Cape Coast Castle in Ghana is one of the most famous slave castles. (John W. Fountain, PHOTO)
That moment in black history washes over my mind, like the white foam waves of the Atlantic Ocean on the shores of Cape Coast, Ghana.
I stood there on the grounds of a white stone castle that once held African slaves. Inside a hot and humid dungeon, a Ghanaian man with yellowish eyes poured libation for those who perished here and along the transatlantic slave route.
For my ancestors, it was a journey that began on the other side of the “Door of No Return,” thousands of miles from the shores of America. I stared at the door, walked through it.
I imagined the horror.
And like others who had traveled there for the tour, I too was moved to tears–tears for today and tomorrow as much as for yesterday.
For I live on the other side of the ocean, where there are daily reminders of a people who do not seem to know, or perhaps have forgotten their–our–history.
And each year, when February rolls around, despite the good intentions that led to the establishment of the month-long acknowledgement of the contributions and history of African Americans, I wonder whether we don’t collectively miss its deeper message:
That black history is as much American history as baseball and apple pie; that every day the saga of this people is worthy of remembrance; and that the knowledge of who we are and from whence we came ought to have some measurable impact on how we choose to live our lives today.
Since standing on the West African coast a few years ago, I have concluded that those black young men most responsible for the constant toll of murder in black neighborhoods could not know their history; that they must not be aware of those who suffocated or bled to death, or who simply expired from exhaustion under the cruel hand of slavery.
And those who smirk at education and at striving to live by some measure of decency and self-respect could not have any real sense of connectedness to the collective of Africans in America who came before us. Among them were those who perished on sweaty southern plantations or endured Bull Connor’s dogs and fire hoses, but declared with the defiance and fortitude of Langston Hughes, “I’m still here.”
This much I have also come to believe: That the teaching of African-American history cannot be left to schools or to the annual storm of events and exhibits that rise and soon fall at the end of each February. That embracing African-American history doesn’t mean discarding, dismissing or diminishing the history and contributions of other races. That if someone asks my own children who Emmett Till was, and they answer, “a football player,” then I ought be ashamed.
I also believe that if we as a people did not so readily consume movies and other media filled with buffoonery, “pimpology” and Gangsta rap, then Wal-Mart wouldn’t place that kind of garbage on its Black History Month display.
Our disconnection from history is pervasive.
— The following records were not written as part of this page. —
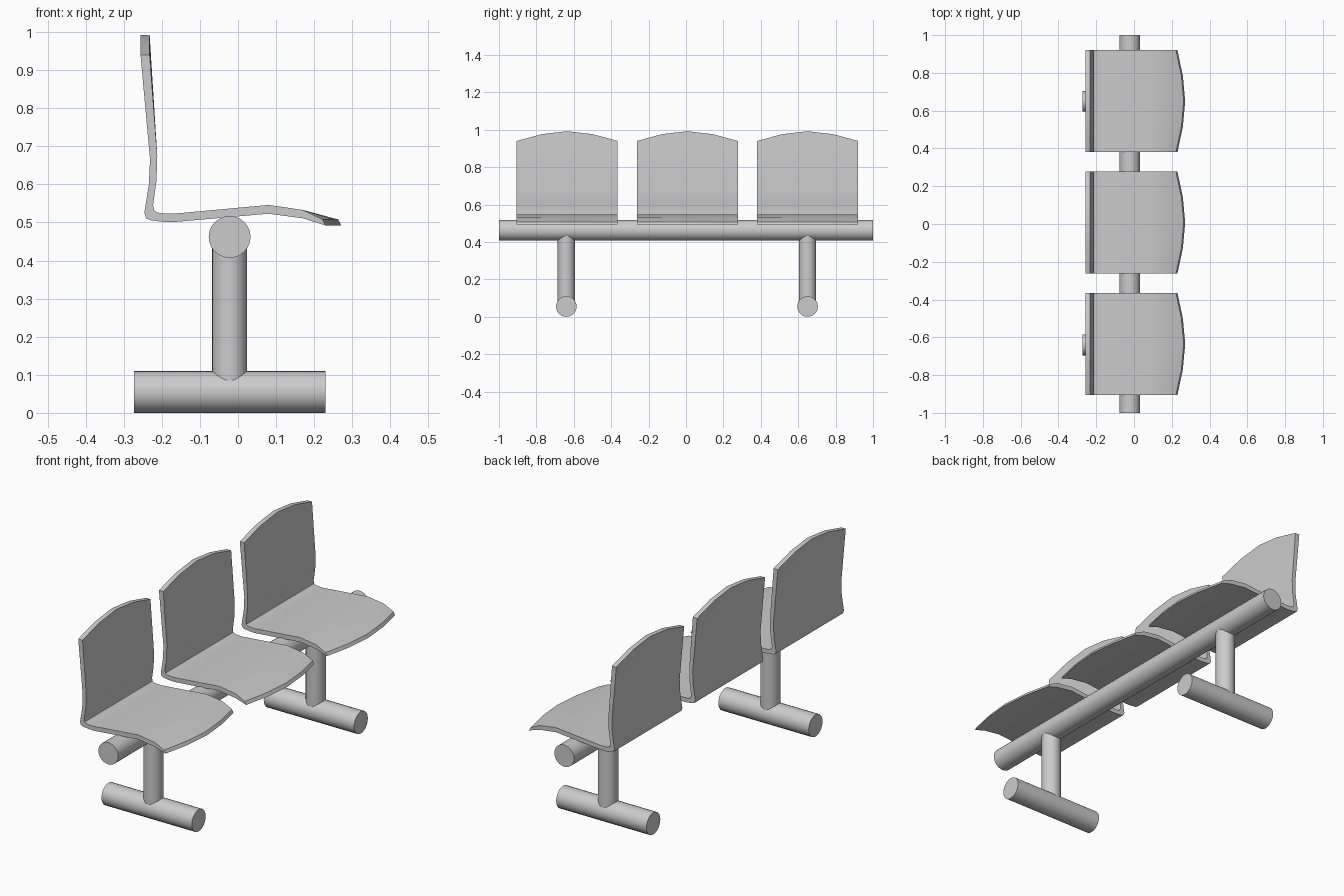
import bpy, bmesh, math
from mathutils import Matrix

if "Cube" in bpy.data.objects:
    bpy.data.objects.remove(bpy.data.objects["Cube"])

grey = bpy.data.materials.new("light grey")
grey.diffuse_color = (0.6, 0.6, 0.6, 1)
grey.use_nodes = True
grey.node_tree.nodes["Principled BSDF"].inputs["Base Color"].default_value = grey.diffuse_color

# seat shell side profile (x, z): outer side from backrest top to front lip, and inner side
OUTER = [(-.256, .94), (-.231, .665), (-.234, .60), (-.246, .525), (-.241, .511),
         (-.23, .506), (-.20, .502), (-.17, .501), (.08, .523), (.17, .511), (.23, .492)]
INNER = [(-.232, .94), (-.212, .675), (-.214, .61), (-.223, .545), (-.220, .532),
         (-.212, .526), (-.20, .524), (-.17, .523), (.08, .546), (.17, .533), (.222, .508)]
BOW = [0, .7, 1, .7, 0]      # bulge of the top and front edges across the width
WIDTH = .54


def finish(name, bm):
    bmesh.ops.recalc_face_normals(bm, faces=bm.faces)
    mesh = bpy.data.meshes.new(name)
    bm.to_mesh(mesh)
    bm.free()
    mesh.materials.append(grey)
    ob = bpy.data.objects.new(name, mesh)
    bpy.context.collection.objects.link(ob)
    bpy.context.view_layer.objects.active = ob
    ob.select_set(True)
    bpy.ops.object.shade_smooth_by_angle(angle=math.radians(35))
    ob.select_set(False)
    return ob


def pipe(name, radius, length, centre, axis):
    turn = {'x': Matrix.Rotation(math.pi / 2, 4, 'Y'),
            'y': Matrix.Rotation(math.pi / 2, 4, 'X'), 'z': Matrix()}[axis]
    bm = bmesh.new()
    bmesh.ops.create_cone(bm, cap_ends=True, segments=24, radius1=radius, radius2=radius,
                          depth=length, matrix=Matrix.Translation(centre) @ turn)
    return finish(name, bm)


def seat(name, yc):
    bm = bmesh.new()
    n = len(OUTER)
    rings = []
    for i, bow in enumerate(BOW):
        y = yc + WIDTH * (i / (len(BOW) - 1) - .5)
        ring = []
        for side in (OUTER, INNER[::-1]):
            for x, z in side:
                if z == .94:          # top edge rises in the middle
                    z += .052 * bow
                elif x > .2:          # front lip reaches forward in the middle
                    x += .041 * bow
                ring.append(bm.verts.new((x, y, z)))
        rings.append(ring)
    for a, b in zip(rings, rings[1:]):
        for k in range(2 * n):
            m = (k + 1) % (2 * n)
            bm.faces.new((a[k], a[m], b[m], b[k]))
    # side walls of the shell
    for r in (rings[0], rings[-1]):
        for k in range(n - 1):
            bm.faces.new((r[k], r[k + 1], r[-2 - k], r[-1 - k]))
    return finish(name, bm)


# three seats in a row
for label, y in (("near", -.635), ("middle", .007), ("far", .65)):
    seat(f"seat_{label}", y)

# support beam, two posts and their feet
pipe("beam", .055, 2, (-.022, 0, .462), 'y')
for label, y in (("near", -.64), ("far", .65)):
    pipe(f"post_{label}", .046, .37, (-.022, y, .265), 'z')
    pipe(f"foot_{label}", .055, .503, (-.022, y, .055), 'x')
Not long ago, I asked a group of about a dozen teens a simple question: “Who is Jesse Jackson?”
After a few minutes of silent searching, one kid finally offered an answer.
“Michael Jackson’s brother?” he said seriously.
The other kids hadn’t a clue.
This only reinforces the notion that it is incumbent upon me to embrace my heritage, to pass it on to my children, knowing that we cannot afford to forget.
I was reminded of this as I stood inside the Chicago Historical Society a few years ago, grimacing at the photographs in the “Without Sanctuary” exhibit, a visual collective of lynching in America.
I was reminded as I stood at Cape Coast Castle, staring into the blue Atlantic, imagining the sharks that trailed slave ships toward America for bodies thrown overboard. I remember. And I will never forget.
John Fountain stands on the grounds of Cape Coast Castle, peering out at the Atlantic Ocean
IMAGINE by John W. Fountain